Writer-director Jeremy Saulnier (Blue Ruin) calls this blood-soaked opus a “horror thriller,” although I can’t imagine why. Green Room is horrible, all right, though about as thrilling as a fried grasshopper canapé. It played a year ago in the giddy “Midnight Madness” section of the Toronto International Film Festival reserved for freak shows normal audiences cannot sit through, and now it’s finally opening commercially for normal audiences to prove it. Proceed at your own risk.
GREEN ROOM ★
Written and directed by: Jeremy Saulnier

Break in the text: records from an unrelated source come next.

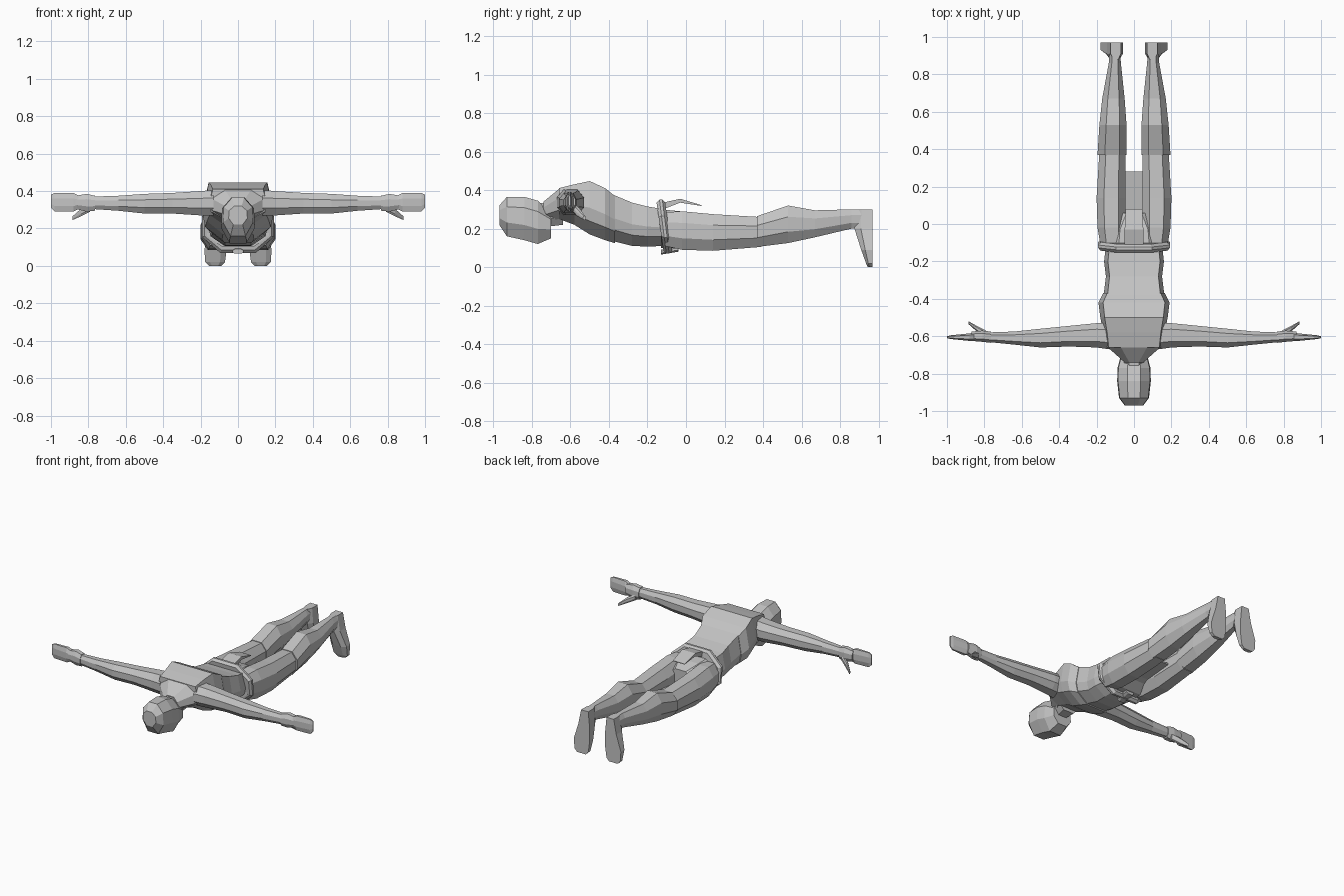
import bpy
import bmesh
from mathutils import Vector

default_cube = bpy.data.objects.get("Cube")
if default_cube:
    bpy.data.objects.remove(default_cube, do_unlink=True)

grey = bpy.data.materials.new("plain grey")
grey.use_nodes = True
grey.diffuse_color = (.55, .55, .55, 1)
grey.node_tree.nodes["Principled BSDF"].inputs["Base Color"].default_value = grey.diffuse_color

# Half cross-sections, top to bottom, in a unit square
LIMB = [(.5, 1), (1, .4), (1, -.4), (.5, -1)]
TRUNK = [(.87, 1), (1, 0), (.92, -.5), (.45, -1)]
HEAD = [(.4, 1), (.95, .5), (1, -.3), (.5, -1)]
PLATE = [(1, 1), (1, -1)]
SIDE_NAMES = {1: "left", -1: "right"}


def place(axis, along, across, up):
    """Turn section coordinates into a point for a part running along an axis."""
    if axis == "x":
        return Vector((along, across, up))
    if axis == "y":
        return Vector((across, along, up))
    return Vector((across, up, along))


def loft(name, axis, rings, half=LIMB, side=1, lean=0):
    """Skin rings (along, across_min, across_max, up_min, up_max)."""
    section = half + [(-a, b) for a, b in reversed(half)]
    bm = bmesh.new()
    loops = []
    for along, a_min, a_max, b_min, b_max in rings:
        loop = []
        for a, b in section:
            across = (a_min + a_max) / 2 + a * (a_max - a_min) / 2
            up = (b_min + b_max) / 2 + b * (b_max - b_min) / 2
            point = place(axis, along + lean * b, across, up)
            point.x *= side
            loop.append(bm.verts.new(point))
        loops.append(loop)
    count = len(section)
    for first, second in zip(loops, loops[1:]):
        for i in range(count):
            j = (i + 1) % count
            bm.faces.new((first[i], first[j], second[j], second[i]))
    bm.faces.new(loops[0])
    bm.faces.new(loops[-1])
    bmesh.ops.recalc_face_normals(bm, faces=bm.faces)
    mesh = bpy.data.meshes.new(name)
    bm.to_mesh(mesh)
    bm.free()
    mesh.materials.append(grey)
    part = bpy.data.objects.new(name, mesh)
    bpy.context.collection.objects.link(part)
    return part


def central(name, rings, half=LIMB, lean=0):
    """Skin a part on the centre line from rings (y, half_width, z_min, z_max)."""
    full = [(y, -w, w, low, high) for y, w, low, high in rings]
    return loft(name, "y", full, half, lean=lean)


# Head lying face down, with the neck behind it
central("head", [
    (-.97, .05, .22, .32), (-.93, .08, .16, .365), (-.84, .09, .14, .365),
    (-.77, .088, .12, .345), (-.7, .07, .15, .28)], HEAD)
central("neck", [(-.8, .05, .2, .33), (-.72, .055, .21, .335), (-.64, .08, .22, .38)])
central("collar", [(-.74, .05, .24, .34), (-.655, .145, .25, .41)])

# Chest, ribs and waist
central("chest", [
    (-.66, .155, .25, .41), (-.58, .165, .22, .43), (-.5, .18, .17, .447),
    (-.42, .19, .14, .41), (-.37, .165, .125, .37)], TRUNK)
central("waist", [
    (-.4, .165, .14, .385), (-.28, .15, .11, .335),
    (-.2, .16, .107, .315), (-.11, .15, .11, .3)], TRUNK)

# Hips, tilted belt and hanging cloth
central("hips", [(-.13, .165, .1, .3), (-.03, .15, .1, .29), (.06, .08, .15, .26)])
central("belt", [
    (-.135, .18, .085, .335), (-.12, .192, .07, .35),
    (-.105, .192, .07, .35), (-.09, .175, .085, .335)], LIMB, lean=-.018)
central("belt_knot", [(-.13, .03, .065, .09), (-.04, .03, .08, .11)])
central("back_cloth", [
    (-.12, .05, .3, .335), (-.03, .05, .335, .355), (.08, .045, .318, .322)], PLATE)
central("front_cloth", [(-.1, .05, .1, .11), (.08, .05, .15, .16), (.28, .05, .17, .18)], PLATE)

for side, label in SIDE_NAMES.items():
    # Thigh, calf and foot
    loft(label + "_thigh", "y", [
        (-.11, .05, .18, .11, .285), (-.02, .045, .195, .09, .29),
        (.14, .045, .2, .085, .275), (.39, .045, .185, .105, .26)], side=side)
    loft(label + "_calf", "y", [
        (.37, .04, .195, .105, .265), (.53, .04, .185, .125, .32),
        (.67, .05, .17, .155, .295), (.86, .07, .135, .2, .3),
        (.93, .075, .13, .2, .3)], side=side)
    loft(label + "_foot", "z", [
        (.3, .07, .125, .88, .97), (.2, .06, .145, .875, .97),
        (.09, .06, .18, .91, .97), (.02, .07, .175, .935, .97),
        (0, .09, .155, .945, .97)], [(1, 1), (1, -.3), (.5, -1)], side=side)

    # Arm, cuff, hand and thumb
    loft(label + "_arm", "x", [
        (.13, -.67, -.53, .27, .405), (.2, -.66, -.53, .27, .4),
        (.35, -.655, -.545, .28, .39), (.5, -.66, -.56, .28, .385),
        (.64, -.645, -.575, .295, .375), (.79, -.63, -.58, .305, .37)], side=side)
    loft(label + "_cuff", "x", [
        (.765, -.635, -.575, .295, .375), (.81, -.63, -.57, .29, .385),
        (.87, -.625, -.575, .305, .375)], side=side)
    loft(label + "_hand", "x", [
        (.85, -.625, -.58, .305, .375), (.88, -.625, -.585, .29, .39),
        (.98, -.615, -.595, .29, .39), (1, -.61, -.6, .31, .38)], side=side)
    loft(label + "_thumb", "x", [
        (.79, -.6, -.57, .29, .33), (.84, -.575, -.545, .265, .305),
        (.885, -.535, -.52, .245, .265)], side=side)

In Green Room members of a screaming punk rock band (I use the word “band” advisedly) called The Ain’t Rights find themselves on the road broke, exhausted, starving and ready to cut one another’s throats after a canceled gig. Never mind, there are plenty of creeps eager to do the job for them, as they are about to find out. After playing one final show in the Oregon backwoods to avoid siphoning gas from somebody else’s SUV for the long drive home to Virginia, they find themselves playing for an audience composed of neo-Nazi skinheads who don’t much care for the band’s repertoire, including a cover of Dead Kennedy’s “Nazi Punks Fuck Off” that invites mayhem.
Throats are slashed and heads blown off as the funky quartet led by ace actor-turned-bass player Anton Yelchin struggles to survive in a standoff with the club’s owner (a drug-dealing self-appointed fuhrer played by Patrick Stewart, of all people) and his brutal gang of evil white supremacists. Joined by a surprise ally (Imogen Poots with a Chelsea haircut), the musicians lock themselves in the backstage green room with a stash of heroin and a dead girl with a knife in her throat. Or is it a screwdriver? Before the carnage ends, the entire cast has been tortured, mutilated and murdered by so many weapons it’s hard to keep them straight. When the shotguns, box cutters and machetes run out, it’s time to cue the flesh-eating attack dogs.
Patrick Stewart’s suave charm and classically trained speaking voice add a special note of gruesome malice to the role of a modern Hitler, but the role isn’t interesting enough to make his change-of-pace turn pay off, leaving Anton Yelchin to steal the show as the sensitive, soft-spoken bassist. Ms. Poots is around for no other reason than décor, but the real star attraction is the funky, menacing roadhouse set by production designer Ryan Warren Smith with its claustrophobic green room and a warren of dark escape hatches that all lead to death. Not much depth, but a lot of style.